What this suggests is that we have reached a tipping point in electoral politics on these issues, which now work to the Democrats favor. This is a stunning change in our national life and, no matter what our opinion on these issues, those of us in the church should take notice.

The dramatic shift in opinion on marriage equality over the last decade has gotten quite a bit of attention in the media, but not so much abortion, which may be the more interesting of the two from the standpoint of Christian ethics. Polls indicate that the public has gotten more conservative on the abortion issue, in that more people indicate a belief that abortion is wrong, and are willing to accept more restrictions on the practice. So, if the electorate has become more conservative on the issue, why is it playing into the hands of the Democrats? Here is where it gets interesting in terms of Christian ethical thought.

While the public has by and large moved to a more restrictive view on abortion, it does not accept that abortion is equivalent to murder, that is that human life at conception is equivalent to human life at birth. One example of this is the failure of the "personhood amendment" in Mississippi last fall, which tried to make it part of the state constitution that human life begins at conception.

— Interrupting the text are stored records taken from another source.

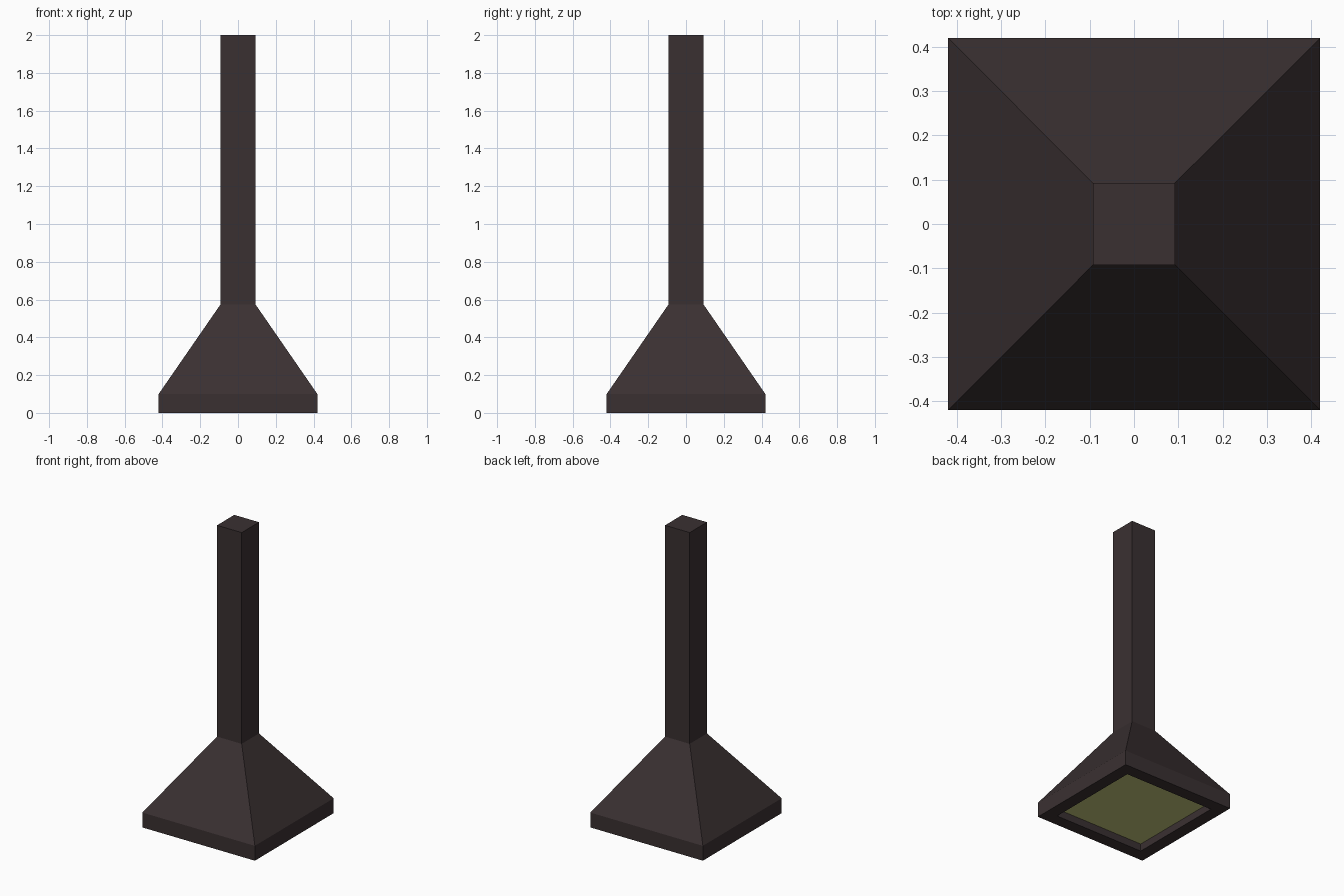
import bpy
import bmesh

cube = bpy.data.objects.get("Cube")
if cube:
    bpy.data.objects.remove(cube, do_unlink=True)


def make_material(name, color):
    mat = bpy.data.materials.new(name)
    mat.use_nodes = True
    mat.diffuse_color = color
    mat.node_tree.nodes["Principled BSDF"].inputs["Base Color"].default_value = color
    return mat


def square_loft(name, rings, mat, cap_start=False, cap_end=False):
    """Join a run of (half width, height) square rings with flat faces."""
    bm = bmesh.new()
    corners = [(-1, -1), (1, -1), (1, 1), (-1, 1)]
    loops = [[bm.verts.new((x * r, y * r, z)) for x, y in corners] for r, z in rings]
    for low, high in zip(loops, loops[1:]):
        for i in range(4):
            j = (i + 1) % 4
            bm.faces.new((low[i], low[j], high[j], high[i]))
    if cap_start:
        bm.faces.new(loops[0][::-1])
    if cap_end:
        bm.faces.new(loops[-1])
    mesh = bpy.data.meshes.new(name)
    bm.to_mesh(mesh)
    bm.free()
    mesh.materials.append(mat)
    obj = bpy.data.objects.new(name, mesh)
    bpy.context.collection.objects.link(obj)
    return obj


dark_metal = make_material("dark brown metal", (0.042, 0.030, 0.031, 1))
glow = make_material("pale yellow light", (0.55, 0.57, 0.20, 1))

HALF, STEM, OPENING = 0.42, 0.092, 0.336
RECESS = 0.05

# Shade: recess wall, underside rim, outer band, sloped hood, then the square stem
square_loft("shade_and_stem",
            [(OPENING, RECESS), (OPENING, 0), (HALF, 0), (HALF, 0.10),
             (STEM, 0.575), (STEM, 2)],
            dark_metal, cap_end=True)

# Light panel set up inside the opening, facing down
square_loft("light_panel", [(OPENING, RECESS)], glow, cap_start=True)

Christians have always found abortion wrong. In the early centuries of the church, Christians rejected abortion, even as it was practiced by non-Christians around them. It became a distinguishing mark of the church, along with a repudiation of infanticide. But is abortion equivalent to murder?

This is the case that some Christians, and some Christian groups make. Human life begins at conception, therefore abortion is murder. If one believes abortion is murder, then certainly it should be outlawed with no exceptions. But what if abortion is a sin, but not equivalent to murder? I believe adultery is sin, but I do not believe our society should imprison adulterers. How are we to think about abortion as Christians?

The current Mennonite Ministers Manual describes historic Christian funeral (or lack thereof) practice around miscarriages. "It has been longstanding tradition for the whole Christian church to hold that miscarriages and still births are not deaths because the person has not lived outside the womb." In other words, from a practice standpoint, if not a doctrinal standpoint, Christians have distinguished between life inside the womb and life outside it.

The pro-life and pro-choice labels are easy handles with which to understand positions, and perhaps some of us find these labels fit. My guess is, if we are like our fellow citizens, more of us are in the gray area. And that is some space for some interesting and fruitful conversation.